Problem requirements ▸
Only one stretch of the data is wanted: the line containing "blade section, narrower", the line containing "y = half * math.copysign(abs(c)", and every line between them, copied exactly.

[Dataset items]
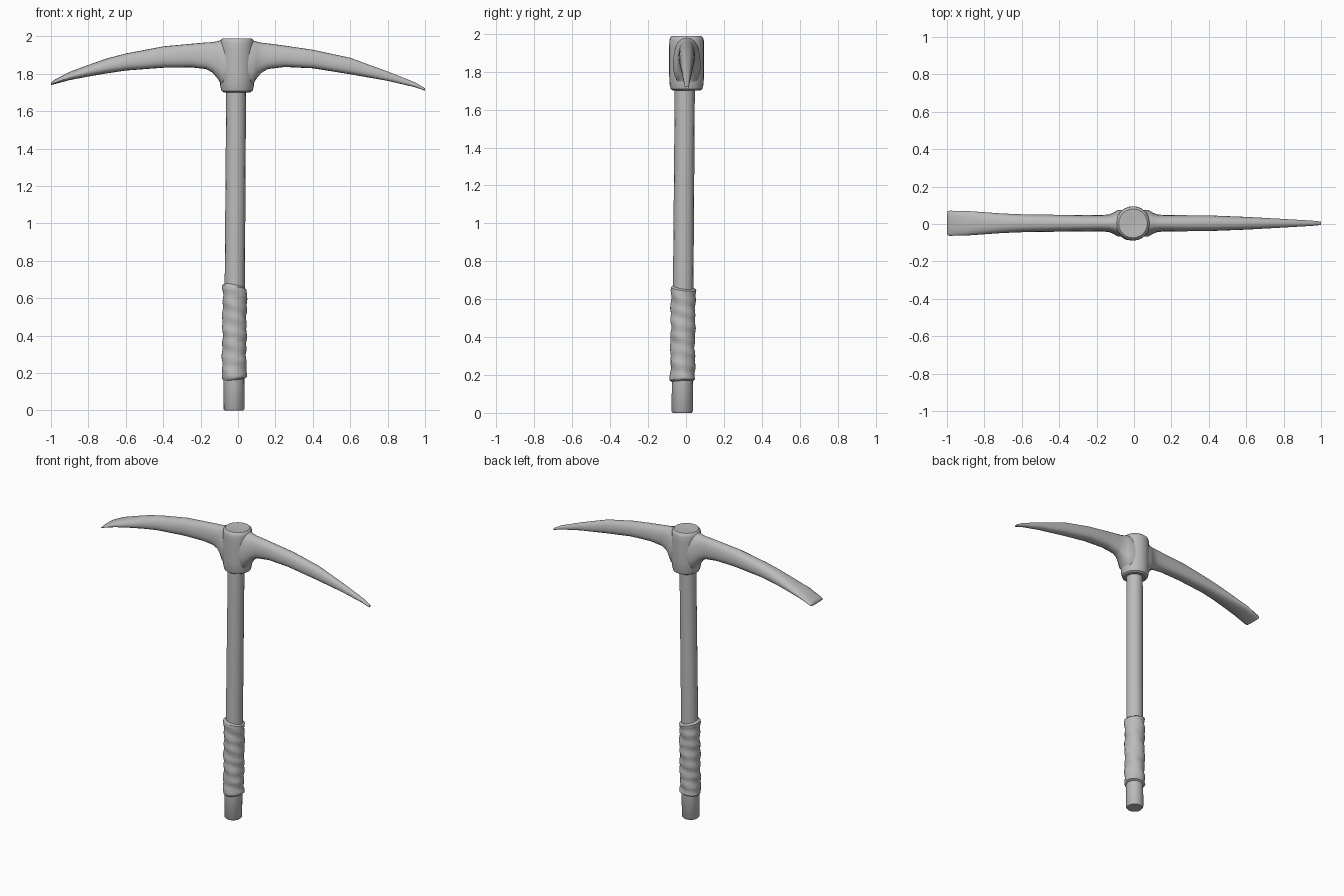
import bpy, bmesh, math, random
from mathutils import Vector

random.seed(4)
cube = bpy.data.objects.get("Cube")
if cube:
    bpy.data.objects.remove(cube, do_unlink=True)

grey = bpy.data.materials.new("plain grey")
grey.use_nodes = True
grey.diffuse_color = (0.5, 0.5, 0.5, 1)
grey.node_tree.nodes["Principled BSDF"].inputs["Base Color"].default_value = grey.diffuse_color


def loft(name, rings, angle=40):
    """Skin a row of equal-length rings and cap both ends."""
    bm = bmesh.new()
    rows = [[bm.verts.new(p) for p in ring] for ring in rings]
    n = len(rows[0])
    for a, b in zip(rows, rows[1:]):
        for i in range(n):
            j = (i + 1) % n
            bm.faces.new((a[i], a[j], b[j], b[i]))
    bm.faces.new(rows[0][::-1])
    bm.faces.new(rows[-1])
    bmesh.ops.recalc_face_normals(bm, faces=bm.faces)
    mesh = bpy.data.meshes.new(name)
    bm.to_mesh(mesh)
    bm.free()
    mesh.materials.append(grey)
    obj = bpy.data.objects.new(name, mesh)
    bpy.context.collection.objects.link(obj)
    bpy.ops.object.select_all(action='DESELECT')
    obj.select_set(True)
    bpy.context.view_layer.objects.active = obj
    bpy.ops.object.shade_smooth_by_angle(angle=math.radians(angle))
    return obj


def axis(z):
    """Centre of the slightly leaning handle at height z."""
    return Vector((-0.022 + 0.007 * z, -0.02 + 0.008 * z, z))


def circle(centre, r, n):
    return [centre + Vector((r * math.cos(t), r * math.sin(t), 0))
            for t in (math.tau * i / n for i in range(n))]


# Handle shaft with a softened butt
shaft = [(0, 0.05), (0.008, 0.056), (0.2, 0.056), (0.7, 0.054), (1.75, 0.053)]
loft("handle", [circle(axis(z), r, 16) for z, r in shaft])

# Lumpy wrapped grip with slanted ends
rows, sides = 56, 28
grip = []
for k in range(rows + 1):
    f = k / rows
    ring = []
    for i in range(sides):
        t = math.tau * i / sides
        z = 0.165 + 0.5 * f + (0.02 * f - 0.006) * math.cos(t + 2.6)
        spiral = math.sin(math.tau * f * 7 + t)
        r = 0.0645 + 0.002 * spiral + 0.002 * math.sin(3 * t + 17 * f) + random.uniform(-0.0008, 0.0008)
        if f < 0.06 or f > 0.94:
            r += 0.002
        if k in (0, rows):
            r = 0.055
        ring.append(axis(z) + Vector((r * math.cos(t), r * math.sin(t), 0)))
    grip.append(ring)
loft("grip_wrap", grip)

# Eye of the head, a rounded collar around the handle top
profile = [(1.705, 0.05), (1.70, 0.07), (1.708, 0.083), (1.735, 0.09), (1.79, 0.092), (1.93, 0.092),
           (1.965, 0.091), (1.98, 0.087), (1.989, 0.077), (1.989, 0.06), (1.984, 0.02)]
loft("head_collar", [circle(Vector((-0.005, 0.003, z)), r, 24) for z, r in profile])

# Blades: x, underside, top, half width; chisel on the right, spike on the left
stations = [
    (-1.0, 1.738, 1.752, 0.063), (-0.985, 1.743, 1.765, 0.067), (-0.9, 1.766, 1.81, 0.066),
    (-0.8, 1.785, 1.847, 0.059), (-0.7, 1.802, 1.882, 0.052), (-0.6, 1.817, 1.908, 0.048),
    (-0.4, 1.832, 1.946, 0.045), (-0.25, 1.834, 1.96, 0.043), (-0.17, 1.825, 1.967, 0.044),
    (-0.135, 1.805, 1.969, 0.047), (-0.11, 1.775, 1.974, 0.057), (-0.085, 1.735, 1.98, 0.072),
    (0.075, 1.735, 1.98, 0.072), (0.1, 1.775, 1.972, 0.057), (0.125, 1.805, 1.966, 0.047),
    (0.16, 1.825, 1.962, 0.044), (0.25, 1.836, 1.95, 0.043), (0.4, 1.829, 1.928, 0.042),
    (0.6, 1.797, 1.885, 0.034), (0.8, 1.762, 1.812, 0.023), (0.95, 1.727, 1.752, 0.014),
    (1.0, 1.709, 1.722, 0.009)]


def section(x, low, high, half):
    """Rounded blade section, narrower towards the top."""
    ring = []
    for i in range(20):
        t = math.tau * i / 20
        c, s = math.cos(t), math.sin(t)
        y = half * math.copysign(abs(c) ** 0.8, c) * (1 - 0.12 * s)
        z = (low + high) / 2 + (high - low) / 2 * math.copysign(abs(s) ** 0.85, s)
        ring.append(Vector((x, 0.004 + y, z)))
    return ring


loft("pick_blades", [section(*s) for s in stations], 50)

Solution to the problem ▸
    """Rounded blade section, narrower towards the top."""
    ring = []
    for i in range(20):
        t = math.tau * i / 20
        c, s = math.cos(t), math.sin(t)
        y = half * math.copysign(abs(c) ** 0.8, c) * (1 - 0.12 * s)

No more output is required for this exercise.